In stark contrast to the 'fire-and-forget' method of email-borne viruses and worms, modern web threats are constantly being adapted and modified, in an attempt to bypass defences. By repackaging threats, hackers can create numerous minor variants, some of which may not be recognised by security solutions. This process can even be automated, allowing criminals to generate multiple malware variants in a single day. This constant modification of code not only enables hackers to compromise more computers - it also means that, once infected, they stay infected longer than before. By continually changing the characteristics of their code, hackers can cheat rudimentary malware detection engines (or those with relatively poor proactive scanning capabilities) and add more malware, such as spyware or adware, to the computer. Alternatively, compromised computers can launch repeated spam campaigns or distributed denial-of-service attacks.

Safeguarding your corporate network

Today's rapidly evolving web threats and the instant exploitation of any vulnerability by cybercriminals means that it is not enough for businesses to protect only their email and endpoint systems. Organisations need to act now to ensure that surfing the web at work poses no threat to IT security, network resources or staff productivity.

User education as a tool for defence

Many businesses have successfully educated users to spot email-borne threats, and while the fight against web-based threats relies much more heavily on sophisticated technology, users should be engaged in the fight. Many firms have procedures in place that define which websites are considered appropriate, but few have updated these to include guidance on how to avoid infection whilst surfing the net. A good policy will dictate that:

  • Employees must never open spam emails.
  • Employees must never click on links included in emails sent from unknown senders.
  • Web browsers are patched at all times by the IT department.
  • Employees should minimise non-work-related browsing for both security and productivity reasons.

Users can also be required to report unusual behaviour, such as their computer suddenly becoming slow, the homepage changing without their input or a file that opens but does nothing.

Comprehensive security solutions are key

In addition to good preventive practice, such as rigorous patching and educating users about the risks of browsing, organisations must implement a comprehensive web security solution. A good technological defence is one that is able to proactively scan and filter all web pages in real time, even those on legitimate sites, before granting access to the user.

Organisations looking to protect against the growing threat of web-based malware need a solution that above all demonstrates its security attributes and combines powerful site and content controls with low-impact, effective administration. At the same time, end-user expectations and requirements for speed and efficiency must be met. Solutions that fail to meet these demands for security, control and performance in today's cyber climate will ultimately fail the organisation.

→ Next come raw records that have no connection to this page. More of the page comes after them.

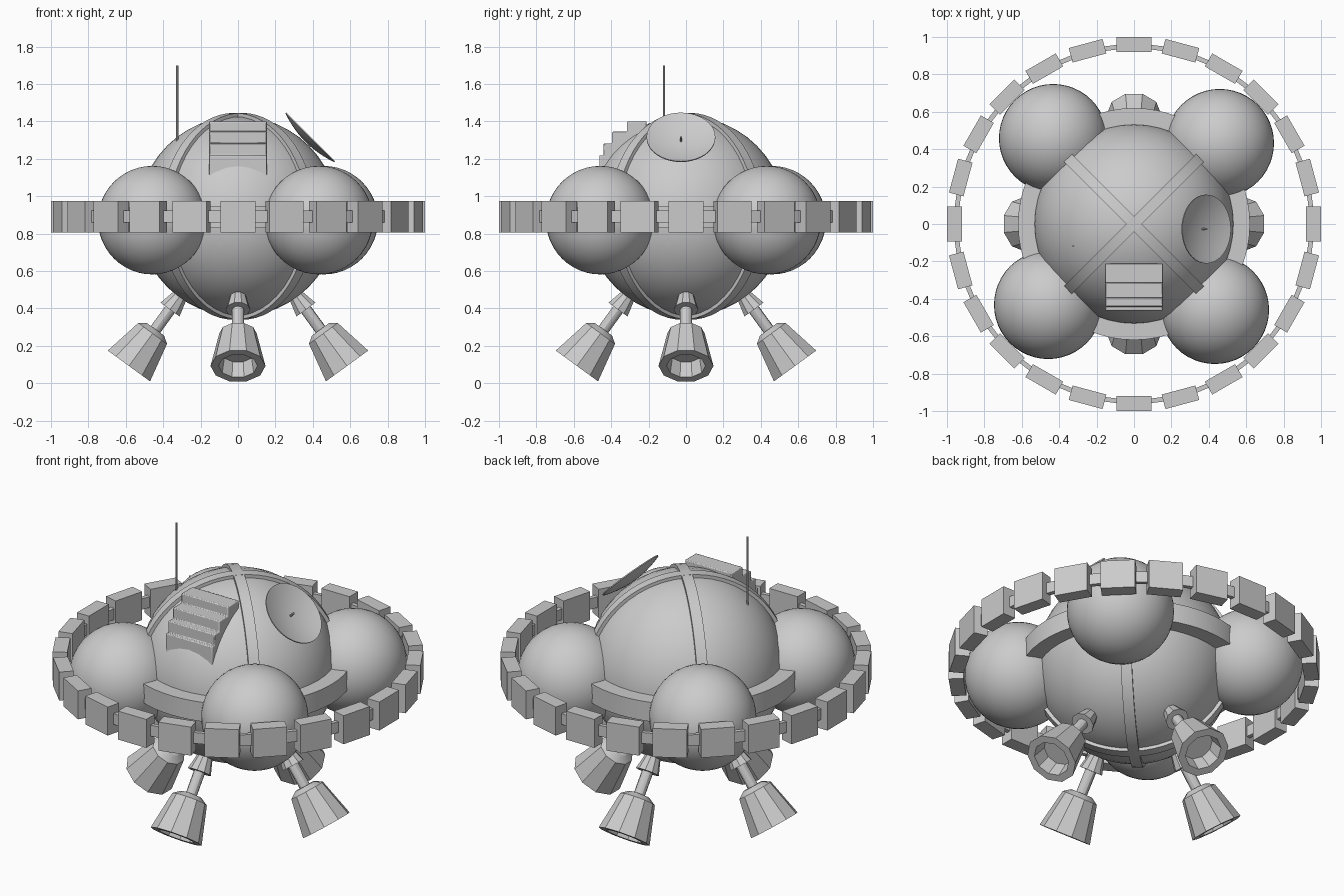
import bpy, bmesh, math
from mathutils import Matrix, Vector

if "Cube" in bpy.data.objects:
    bpy.data.objects.remove(bpy.data.objects["Cube"])

CZ = 0.8925                      # height of the hull centre
HULL = Matrix.Translation((0, 0, CZ))


def finish(bm, name, matrix=Matrix(), angle=30):
    bmesh.ops.remove_doubles(bm, verts=bm.verts, dist=1e-5)
    bmesh.ops.recalc_face_normals(bm, faces=bm.faces)
    me = bpy.data.meshes.new(name)
    bm.to_mesh(me)
    bm.free()
    ob = bpy.data.objects.new(name, me)
    bpy.context.collection.objects.link(ob)
    ob.matrix_world = matrix
    bpy.ops.object.select_all(action='DESELECT')
    bpy.context.view_layer.objects.active = ob
    ob.select_set(True)
    bpy.ops.object.shade_smooth_by_angle(angle=math.radians(angle))
    return ob


def lathe(name, profile, segs, matrix=Matrix(), closed=False):
    """Revolve (radius, height) points about local z."""
    bm = bmesh.new()
    pts = profile + profile[:1] if closed else profile
    vs = [bm.verts.new((r, 0, z)) for r, z in pts]
    edges = [bm.edges.new(p) for p in zip(vs, vs[1:])]
    bmesh.ops.spin(bm, geom=vs + edges, cent=(0, 0, 0), axis=(0, 0, 1),
                   angle=math.tau, steps=segs, use_duplicate=False)
    return finish(bm, name, matrix)


def ring(name, r0, r1, z0, z1, segs, matrix=Matrix()):
    return lathe(name, [(r0, z0), (r1, z0), (r1, z1), (r0, z1)], segs, matrix, True)


def ball(name, centre, radius):
    bm = bmesh.new()
    bmesh.ops.create_uvsphere(bm, u_segments=48, v_segments=24, radius=radius)
    return finish(bm, name, Matrix.Translation(centre))


# Main hull with equator collar and two diagonal straps
ball("hull", (0, 0, CZ), 0.535)
ring("equator_collar", 0.52, 0.62, 0.83, 0.945, 64)
for i, a in enumerate((45, 135)):
    m = HULL @ Matrix.Rotation(math.radians(a), 4, 'Z') @ Matrix.Rotation(math.pi / 2, 4, 'X')
    ring(f"hull_strap_{i}", 0.52, 0.553, -0.03, 0.03, 64, m)

# Four tanks around the hull, slightly turned off the diagonals
for i in range(4):
    a = math.radians(43.3 + 90 * i)
    ball(f"tank_{i}", (0.63 * math.cos(a), 0.63 * math.sin(a), 0.872), 0.29)

# Outer ring: 24 boxes threaded on a thin hoop
ring("outer_hoop", 0.945, 0.97, 0.86, 0.925, 24)
for i in range(24):
    bm = bmesh.new()
    bmesh.ops.create_cube(bm, size=1)
    bmesh.ops.scale(bm, vec=(0.08, 0.187, 0.17), verts=bm.verts)
    m = Matrix.Rotation(math.tau * i / 24, 4, 'Z') @ Matrix.Translation((0.959, 0, 0.89))
    finish(bm, f"ring_box_{i:02d}", m)

# Four thrusters aimed outward from the hull centre
for i in range(4):
    a = math.tau * i / 4
    d = Vector((0.589 * math.cos(a), 0.589 * math.sin(a), -0.808))
    m = HULL @ d.to_track_quat('Z', 'Y').to_matrix().to_4x4()
    lathe(f"thruster_mount_{i}", [(0, 0.5), (0.036, 0.5), (0.066, 0.617), (0, 0.617)], 10, m)
    lathe(f"thruster_stem_{i}", [(0, 0.58), (0.031, 0.58), (0.031, 0.77), (0, 0.77)], 12, m)
    lathe(f"thruster_bell_{i}", [(0, 0.748), (0.06, 0.748), (0.1, 0.775), (0.147, 0.99),
                                 (0.104, 0.99), (0.09, 0.9), (0, 0.9)], 10, m)

# Stepped block on the front of the hull
bm = bmesh.new()
steps = [(-0.21, 1.25), (-0.21, 1.40), (-0.315, 1.40), (-0.315, 1.345), (-0.395, 1.345),
         (-0.395, 1.283), (-0.44, 1.283), (-0.44, 1.218), (-0.463, 1.218), (-0.463, 1.06),
         (-0.40, 1.06)]
face = bm.faces.new([bm.verts.new((-0.154, y, z)) for y, z in steps])
ext = bmesh.ops.extrude_face_region(bm, geom=[face])
bmesh.ops.translate(bm, vec=(0.308, 0, 0),
                    verts=[g for g in ext["geom"] if isinstance(g, bmesh.types.BMVert)])
block = finish(bm, "front_steps")
bev = block.modifiers.new("soft_edges", 'BEVEL')
bev.width, bev.segments = 0.005, 2

# Dish with a small feed, tilted to the right
dish = Matrix.Translation((0.388, -0.027, 1.317)) @ Matrix.Rotation(math.pi / 4, 4, 'Y')
R, depth = 0.184, 0.032
bowl = [(R * k / 6, depth * ((k / 6) ** 2 - 1)) for k in range(7)]
lathe("dish", bowl + [(r, z - 0.006) for r, z in reversed(bowl)], 40, dish)
lathe("dish_feed", [(0, -0.034), (0.006, -0.034), (0.006, 0), (0, 0)], 8, dish)

# Whip antenna
lathe("antenna", [(0, 1.24), (0.006, 1.24), (0.006, 1.70), (0, 1.70)], 8,
      Matrix.Translation((-0.325, -0.117, 0)))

References
1. Sophos Security Threat Report, July 2008 (
www.sophos.com//news/2008/07/security-report.html).

Graham Cluley is senior technology consultant at Sophos.